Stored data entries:
▬▬▬▬▬▬
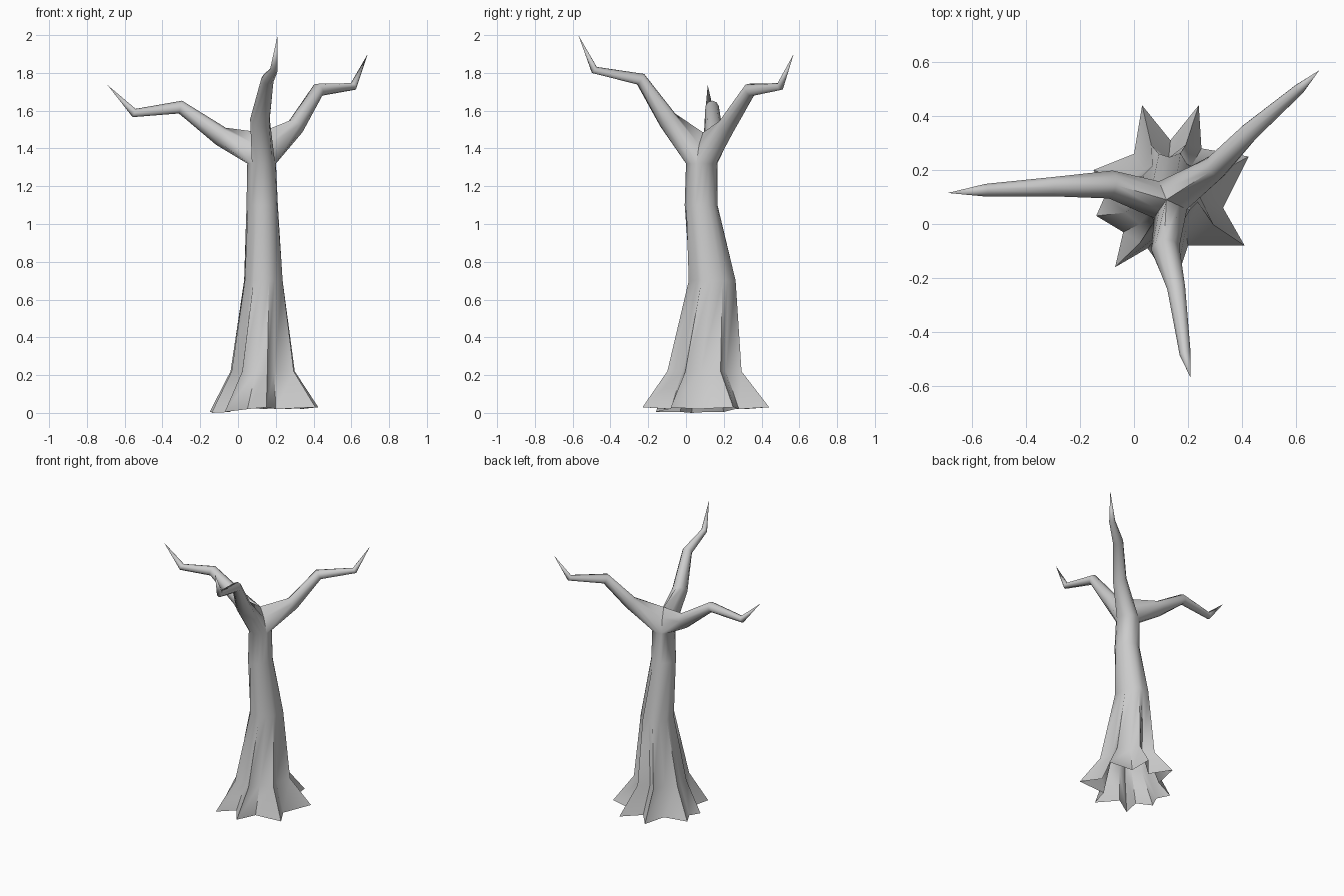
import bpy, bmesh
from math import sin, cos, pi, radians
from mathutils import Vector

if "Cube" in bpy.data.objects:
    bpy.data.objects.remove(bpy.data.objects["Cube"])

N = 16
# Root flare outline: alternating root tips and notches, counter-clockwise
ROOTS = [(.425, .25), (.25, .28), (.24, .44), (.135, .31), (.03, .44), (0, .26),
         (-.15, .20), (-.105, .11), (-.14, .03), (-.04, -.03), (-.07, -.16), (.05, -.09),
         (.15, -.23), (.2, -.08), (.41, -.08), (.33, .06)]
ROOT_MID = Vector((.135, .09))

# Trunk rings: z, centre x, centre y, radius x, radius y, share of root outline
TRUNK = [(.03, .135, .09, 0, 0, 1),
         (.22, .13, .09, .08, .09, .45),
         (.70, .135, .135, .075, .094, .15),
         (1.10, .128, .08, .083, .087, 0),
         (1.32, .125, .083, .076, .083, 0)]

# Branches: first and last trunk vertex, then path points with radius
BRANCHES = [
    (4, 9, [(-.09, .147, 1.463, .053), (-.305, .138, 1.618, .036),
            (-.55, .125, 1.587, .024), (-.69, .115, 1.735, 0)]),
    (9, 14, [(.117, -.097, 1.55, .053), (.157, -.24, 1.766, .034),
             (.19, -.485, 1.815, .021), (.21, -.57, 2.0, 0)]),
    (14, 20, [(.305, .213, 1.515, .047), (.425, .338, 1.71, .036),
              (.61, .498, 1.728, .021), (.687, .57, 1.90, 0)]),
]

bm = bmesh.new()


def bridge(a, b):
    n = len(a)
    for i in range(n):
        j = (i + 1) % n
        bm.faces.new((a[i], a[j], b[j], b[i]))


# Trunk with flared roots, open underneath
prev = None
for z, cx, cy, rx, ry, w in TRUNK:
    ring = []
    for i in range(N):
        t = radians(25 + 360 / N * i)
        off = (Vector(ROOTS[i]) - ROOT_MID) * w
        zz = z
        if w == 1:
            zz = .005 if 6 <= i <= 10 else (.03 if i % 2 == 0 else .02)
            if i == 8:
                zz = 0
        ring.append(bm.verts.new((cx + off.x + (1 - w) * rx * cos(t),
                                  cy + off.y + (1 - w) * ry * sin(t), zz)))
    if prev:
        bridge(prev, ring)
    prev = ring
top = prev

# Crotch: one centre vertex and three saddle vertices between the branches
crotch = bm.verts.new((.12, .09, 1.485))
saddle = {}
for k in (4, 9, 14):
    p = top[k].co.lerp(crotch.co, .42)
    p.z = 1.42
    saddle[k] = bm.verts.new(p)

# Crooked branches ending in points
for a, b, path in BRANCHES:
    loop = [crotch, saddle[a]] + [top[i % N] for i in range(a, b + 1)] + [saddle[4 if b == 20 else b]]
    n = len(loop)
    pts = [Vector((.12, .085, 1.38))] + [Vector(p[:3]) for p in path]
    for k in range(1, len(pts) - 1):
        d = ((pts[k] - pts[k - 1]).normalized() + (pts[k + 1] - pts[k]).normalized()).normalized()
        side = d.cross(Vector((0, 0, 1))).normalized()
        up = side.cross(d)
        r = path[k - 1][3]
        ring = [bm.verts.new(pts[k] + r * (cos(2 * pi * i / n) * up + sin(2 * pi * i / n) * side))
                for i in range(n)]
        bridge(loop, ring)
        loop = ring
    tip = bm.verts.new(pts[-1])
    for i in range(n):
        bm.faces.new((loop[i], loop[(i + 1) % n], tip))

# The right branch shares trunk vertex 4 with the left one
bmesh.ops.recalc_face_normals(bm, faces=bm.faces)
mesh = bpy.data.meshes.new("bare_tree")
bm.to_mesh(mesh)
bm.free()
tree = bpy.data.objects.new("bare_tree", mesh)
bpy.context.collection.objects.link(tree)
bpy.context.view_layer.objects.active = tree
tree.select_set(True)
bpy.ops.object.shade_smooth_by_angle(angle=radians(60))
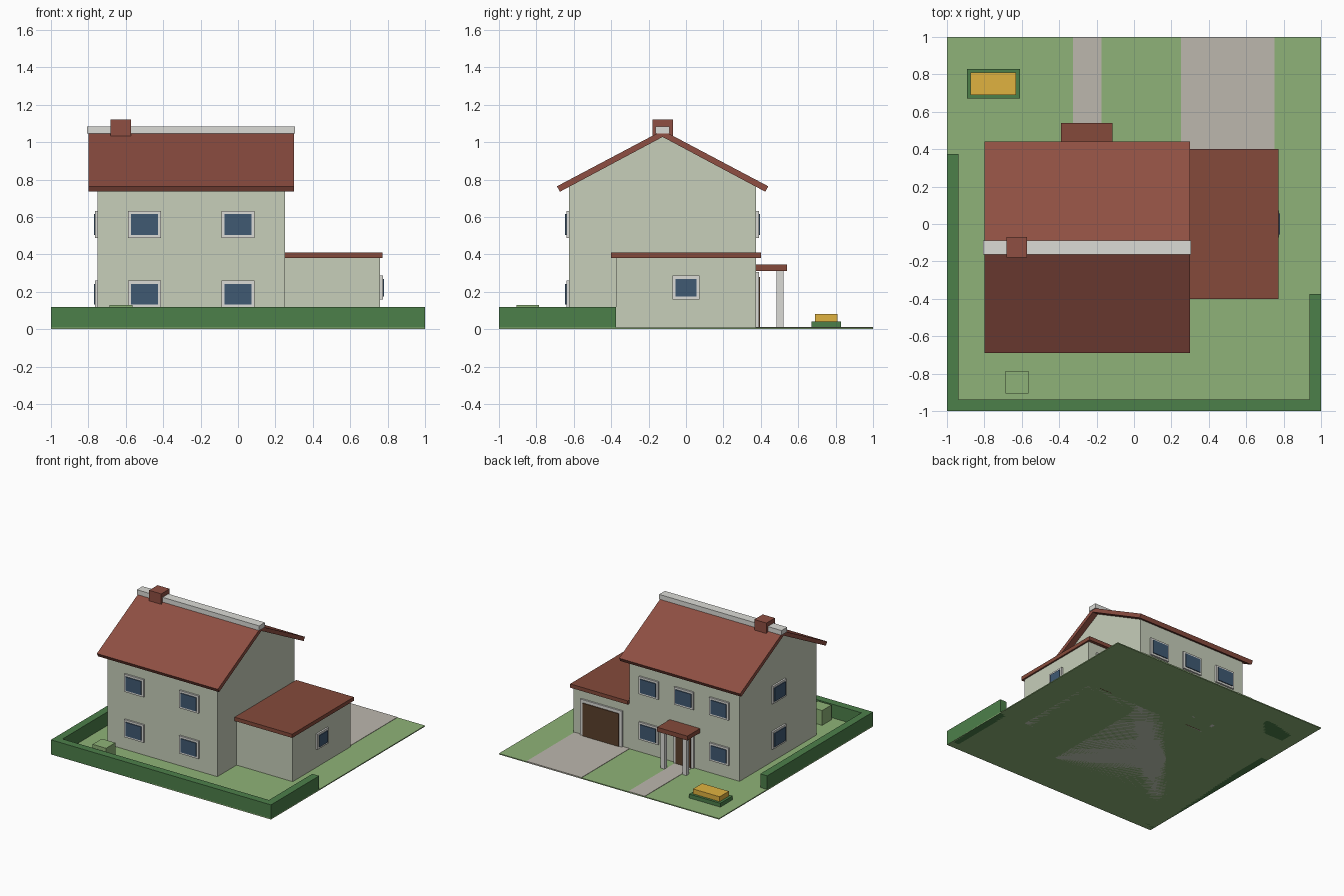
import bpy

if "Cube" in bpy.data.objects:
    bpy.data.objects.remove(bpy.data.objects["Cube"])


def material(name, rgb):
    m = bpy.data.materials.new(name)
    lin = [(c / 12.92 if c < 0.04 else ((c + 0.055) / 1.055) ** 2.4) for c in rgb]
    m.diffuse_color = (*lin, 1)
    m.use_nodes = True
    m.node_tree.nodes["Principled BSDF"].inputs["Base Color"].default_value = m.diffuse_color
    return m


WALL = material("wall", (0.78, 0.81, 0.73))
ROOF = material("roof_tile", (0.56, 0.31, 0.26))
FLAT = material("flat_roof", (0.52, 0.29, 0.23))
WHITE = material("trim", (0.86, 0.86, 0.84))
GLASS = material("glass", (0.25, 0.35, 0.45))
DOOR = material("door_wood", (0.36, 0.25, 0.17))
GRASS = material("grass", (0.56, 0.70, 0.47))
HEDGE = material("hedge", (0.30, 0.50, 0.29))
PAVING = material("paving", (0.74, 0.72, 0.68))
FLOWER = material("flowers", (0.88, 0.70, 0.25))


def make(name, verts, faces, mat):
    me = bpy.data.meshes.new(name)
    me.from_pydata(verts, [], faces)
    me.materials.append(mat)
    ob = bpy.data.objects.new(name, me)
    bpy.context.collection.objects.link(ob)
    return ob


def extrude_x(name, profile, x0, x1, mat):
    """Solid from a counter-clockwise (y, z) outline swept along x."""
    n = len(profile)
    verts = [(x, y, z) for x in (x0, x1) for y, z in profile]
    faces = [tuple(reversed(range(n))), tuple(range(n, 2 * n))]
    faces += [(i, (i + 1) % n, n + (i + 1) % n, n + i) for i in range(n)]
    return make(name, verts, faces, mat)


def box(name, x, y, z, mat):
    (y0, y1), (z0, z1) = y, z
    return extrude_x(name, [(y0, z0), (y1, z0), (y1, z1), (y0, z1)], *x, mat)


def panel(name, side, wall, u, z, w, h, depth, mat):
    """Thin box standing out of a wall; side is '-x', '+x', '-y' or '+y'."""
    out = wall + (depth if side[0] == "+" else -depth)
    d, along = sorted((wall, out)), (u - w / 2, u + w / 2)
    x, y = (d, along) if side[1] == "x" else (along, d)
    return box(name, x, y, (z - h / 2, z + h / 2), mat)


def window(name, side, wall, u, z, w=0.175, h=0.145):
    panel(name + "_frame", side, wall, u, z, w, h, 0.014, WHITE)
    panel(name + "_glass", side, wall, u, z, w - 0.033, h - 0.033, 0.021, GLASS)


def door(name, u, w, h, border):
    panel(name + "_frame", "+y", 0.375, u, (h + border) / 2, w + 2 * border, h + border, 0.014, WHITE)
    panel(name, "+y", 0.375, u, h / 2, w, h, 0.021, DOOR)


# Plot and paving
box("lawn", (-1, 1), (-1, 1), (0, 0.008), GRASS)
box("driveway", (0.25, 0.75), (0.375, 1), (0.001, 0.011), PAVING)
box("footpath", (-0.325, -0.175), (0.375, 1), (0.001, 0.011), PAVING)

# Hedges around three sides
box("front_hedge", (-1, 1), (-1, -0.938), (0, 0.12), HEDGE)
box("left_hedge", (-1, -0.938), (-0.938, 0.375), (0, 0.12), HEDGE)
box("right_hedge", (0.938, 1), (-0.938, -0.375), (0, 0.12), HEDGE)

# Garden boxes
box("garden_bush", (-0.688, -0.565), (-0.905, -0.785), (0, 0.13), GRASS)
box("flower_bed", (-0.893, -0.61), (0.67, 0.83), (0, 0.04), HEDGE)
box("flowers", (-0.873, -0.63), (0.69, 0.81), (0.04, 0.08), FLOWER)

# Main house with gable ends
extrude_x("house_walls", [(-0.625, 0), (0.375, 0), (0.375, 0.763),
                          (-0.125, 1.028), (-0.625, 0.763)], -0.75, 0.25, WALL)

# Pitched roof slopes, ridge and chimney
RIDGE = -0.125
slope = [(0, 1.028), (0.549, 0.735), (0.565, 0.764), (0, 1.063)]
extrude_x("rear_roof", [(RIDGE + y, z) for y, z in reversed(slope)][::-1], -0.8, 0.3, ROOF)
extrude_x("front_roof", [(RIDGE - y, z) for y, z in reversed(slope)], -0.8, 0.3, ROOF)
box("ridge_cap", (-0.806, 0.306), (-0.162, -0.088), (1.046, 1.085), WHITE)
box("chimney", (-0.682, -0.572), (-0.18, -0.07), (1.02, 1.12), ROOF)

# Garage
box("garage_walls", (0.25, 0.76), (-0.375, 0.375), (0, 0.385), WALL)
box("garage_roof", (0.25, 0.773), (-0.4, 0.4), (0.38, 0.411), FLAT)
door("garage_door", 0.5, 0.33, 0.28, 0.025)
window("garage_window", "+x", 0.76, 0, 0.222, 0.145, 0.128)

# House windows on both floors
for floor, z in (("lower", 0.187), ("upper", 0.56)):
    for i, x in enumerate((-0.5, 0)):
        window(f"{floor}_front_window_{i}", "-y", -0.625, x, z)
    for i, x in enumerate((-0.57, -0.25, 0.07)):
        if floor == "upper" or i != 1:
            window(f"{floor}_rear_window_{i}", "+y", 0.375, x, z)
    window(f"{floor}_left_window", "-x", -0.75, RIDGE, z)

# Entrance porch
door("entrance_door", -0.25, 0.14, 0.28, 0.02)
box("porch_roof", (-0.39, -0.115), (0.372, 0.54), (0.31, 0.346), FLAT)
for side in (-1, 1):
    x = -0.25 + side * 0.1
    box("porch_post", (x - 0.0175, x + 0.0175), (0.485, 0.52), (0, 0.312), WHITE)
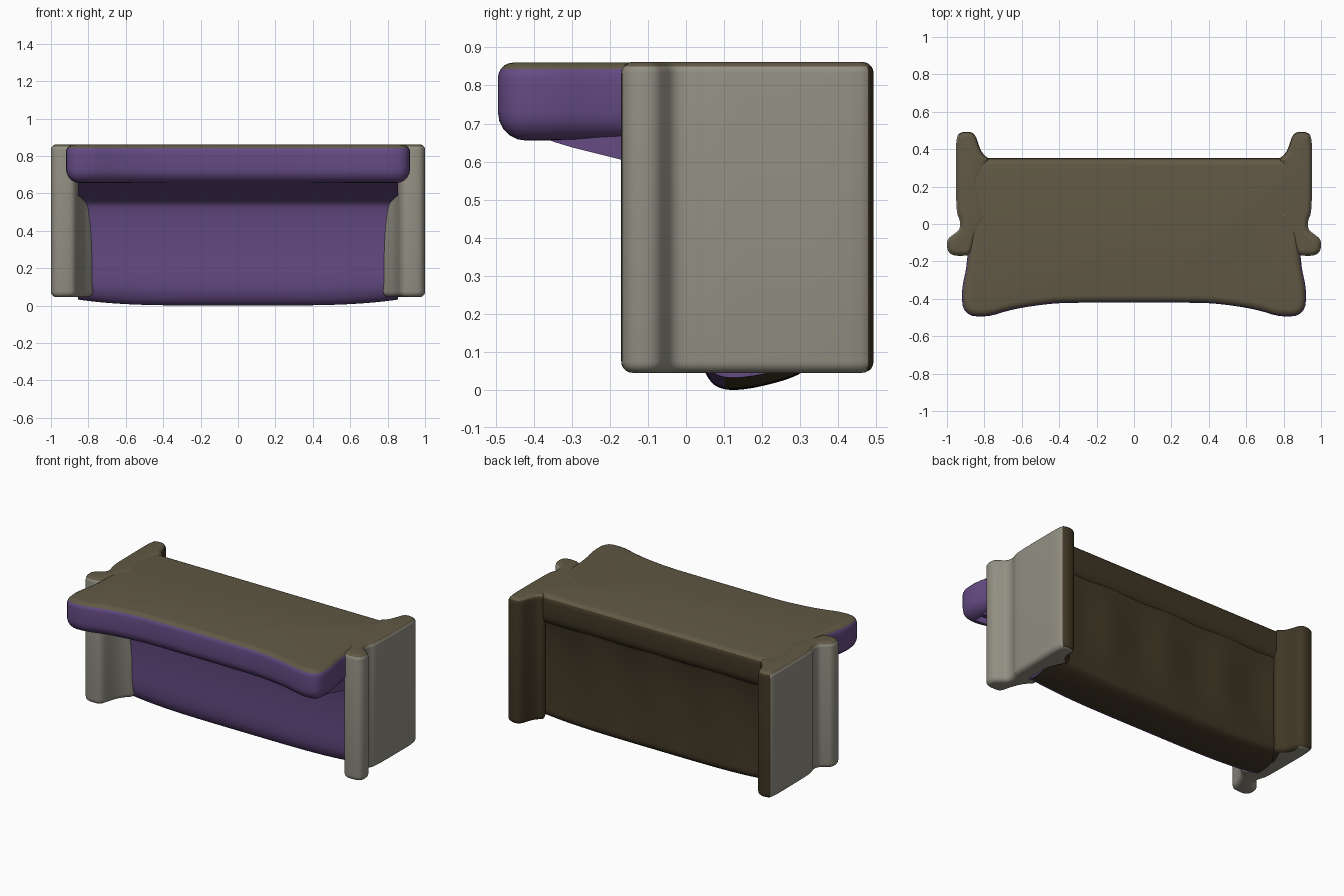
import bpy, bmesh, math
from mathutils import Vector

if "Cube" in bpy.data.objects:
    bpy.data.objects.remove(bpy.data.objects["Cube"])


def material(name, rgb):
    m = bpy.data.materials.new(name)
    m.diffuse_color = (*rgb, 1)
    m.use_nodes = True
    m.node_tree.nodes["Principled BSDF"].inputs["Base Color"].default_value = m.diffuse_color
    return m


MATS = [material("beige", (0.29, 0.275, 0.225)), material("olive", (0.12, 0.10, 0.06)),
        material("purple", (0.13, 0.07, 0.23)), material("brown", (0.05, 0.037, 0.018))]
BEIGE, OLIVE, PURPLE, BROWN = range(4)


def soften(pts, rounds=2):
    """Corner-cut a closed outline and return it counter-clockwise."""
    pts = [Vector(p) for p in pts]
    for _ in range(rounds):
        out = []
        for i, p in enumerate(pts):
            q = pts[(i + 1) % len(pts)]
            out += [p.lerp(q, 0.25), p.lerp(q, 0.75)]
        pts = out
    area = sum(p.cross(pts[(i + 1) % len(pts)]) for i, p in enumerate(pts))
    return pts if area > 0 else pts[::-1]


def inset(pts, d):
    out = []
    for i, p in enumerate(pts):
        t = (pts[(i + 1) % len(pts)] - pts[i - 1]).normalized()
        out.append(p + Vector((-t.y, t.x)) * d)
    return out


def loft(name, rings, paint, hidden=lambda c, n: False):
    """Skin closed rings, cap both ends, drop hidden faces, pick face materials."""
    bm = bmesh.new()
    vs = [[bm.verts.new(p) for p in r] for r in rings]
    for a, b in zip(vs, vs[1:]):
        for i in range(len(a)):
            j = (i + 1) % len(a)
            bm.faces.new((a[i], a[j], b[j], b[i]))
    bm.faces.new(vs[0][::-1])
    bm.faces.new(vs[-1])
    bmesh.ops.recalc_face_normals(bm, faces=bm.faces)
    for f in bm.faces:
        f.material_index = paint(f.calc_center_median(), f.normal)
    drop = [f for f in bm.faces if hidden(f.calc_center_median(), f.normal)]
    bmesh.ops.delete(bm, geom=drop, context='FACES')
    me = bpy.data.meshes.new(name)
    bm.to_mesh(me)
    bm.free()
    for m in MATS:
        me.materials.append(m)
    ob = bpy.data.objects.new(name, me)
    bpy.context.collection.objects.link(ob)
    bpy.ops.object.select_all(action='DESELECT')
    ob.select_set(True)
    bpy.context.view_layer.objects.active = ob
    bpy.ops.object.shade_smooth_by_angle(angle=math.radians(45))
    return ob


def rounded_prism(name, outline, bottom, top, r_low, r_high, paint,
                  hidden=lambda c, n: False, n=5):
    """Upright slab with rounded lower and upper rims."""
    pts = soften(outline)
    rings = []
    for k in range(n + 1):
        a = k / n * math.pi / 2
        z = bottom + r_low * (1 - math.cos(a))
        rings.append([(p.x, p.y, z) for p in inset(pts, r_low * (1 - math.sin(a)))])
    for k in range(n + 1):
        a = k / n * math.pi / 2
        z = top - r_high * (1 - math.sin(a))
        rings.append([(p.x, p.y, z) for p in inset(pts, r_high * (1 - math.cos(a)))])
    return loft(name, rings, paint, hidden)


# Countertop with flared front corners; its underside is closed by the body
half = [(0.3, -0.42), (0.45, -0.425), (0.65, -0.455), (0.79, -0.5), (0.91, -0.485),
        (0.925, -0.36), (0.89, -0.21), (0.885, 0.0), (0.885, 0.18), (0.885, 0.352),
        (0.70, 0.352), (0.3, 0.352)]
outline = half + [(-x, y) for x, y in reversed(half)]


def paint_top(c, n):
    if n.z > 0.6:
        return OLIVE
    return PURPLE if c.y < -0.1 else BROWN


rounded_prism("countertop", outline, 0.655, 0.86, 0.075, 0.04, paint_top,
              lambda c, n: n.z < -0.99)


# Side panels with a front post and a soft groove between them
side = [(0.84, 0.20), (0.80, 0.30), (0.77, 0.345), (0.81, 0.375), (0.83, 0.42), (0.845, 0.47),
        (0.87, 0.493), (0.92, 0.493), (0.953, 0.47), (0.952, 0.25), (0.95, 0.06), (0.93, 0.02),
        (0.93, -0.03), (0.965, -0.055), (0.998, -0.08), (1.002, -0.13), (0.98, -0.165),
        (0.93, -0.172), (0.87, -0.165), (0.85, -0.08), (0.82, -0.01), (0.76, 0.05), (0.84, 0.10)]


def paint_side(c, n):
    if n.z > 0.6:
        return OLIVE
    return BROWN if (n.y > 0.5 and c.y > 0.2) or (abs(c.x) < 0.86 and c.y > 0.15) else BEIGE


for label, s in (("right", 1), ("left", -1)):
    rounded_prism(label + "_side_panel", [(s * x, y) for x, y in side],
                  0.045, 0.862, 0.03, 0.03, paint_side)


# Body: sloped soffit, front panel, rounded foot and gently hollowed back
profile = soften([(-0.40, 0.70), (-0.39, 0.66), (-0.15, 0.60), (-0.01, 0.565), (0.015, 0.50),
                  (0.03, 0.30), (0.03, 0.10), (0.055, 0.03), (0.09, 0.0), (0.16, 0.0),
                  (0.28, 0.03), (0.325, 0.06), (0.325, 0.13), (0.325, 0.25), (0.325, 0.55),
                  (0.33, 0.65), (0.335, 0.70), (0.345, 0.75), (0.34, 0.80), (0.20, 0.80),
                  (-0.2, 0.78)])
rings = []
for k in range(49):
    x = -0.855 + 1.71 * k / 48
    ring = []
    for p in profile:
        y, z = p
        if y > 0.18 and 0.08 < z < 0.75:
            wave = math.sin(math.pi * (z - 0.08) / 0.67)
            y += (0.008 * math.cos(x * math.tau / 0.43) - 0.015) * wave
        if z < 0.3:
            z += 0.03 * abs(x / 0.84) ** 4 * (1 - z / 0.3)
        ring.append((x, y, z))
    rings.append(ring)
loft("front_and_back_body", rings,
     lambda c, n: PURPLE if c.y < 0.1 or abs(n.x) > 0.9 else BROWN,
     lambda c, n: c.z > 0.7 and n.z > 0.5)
▬▬▬▬▬▬
For every line above that holds the word "Vector", report the whole line.

from mathutils import Vector
ROOT_MID = Vector((.135, .09))
        off = (Vector(ROOTS[i]) - ROOT_MID) * w
    pts = [Vector((.12, .085, 1.38))] + [Vector(p[:3]) for p in path]
        side = d.cross(Vector((0, 0, 1))).normalized()
from mathutils import Vector
    pts = [Vector(p) for p in pts]
        out.append(p + Vector((-t.y, t.x)) * d)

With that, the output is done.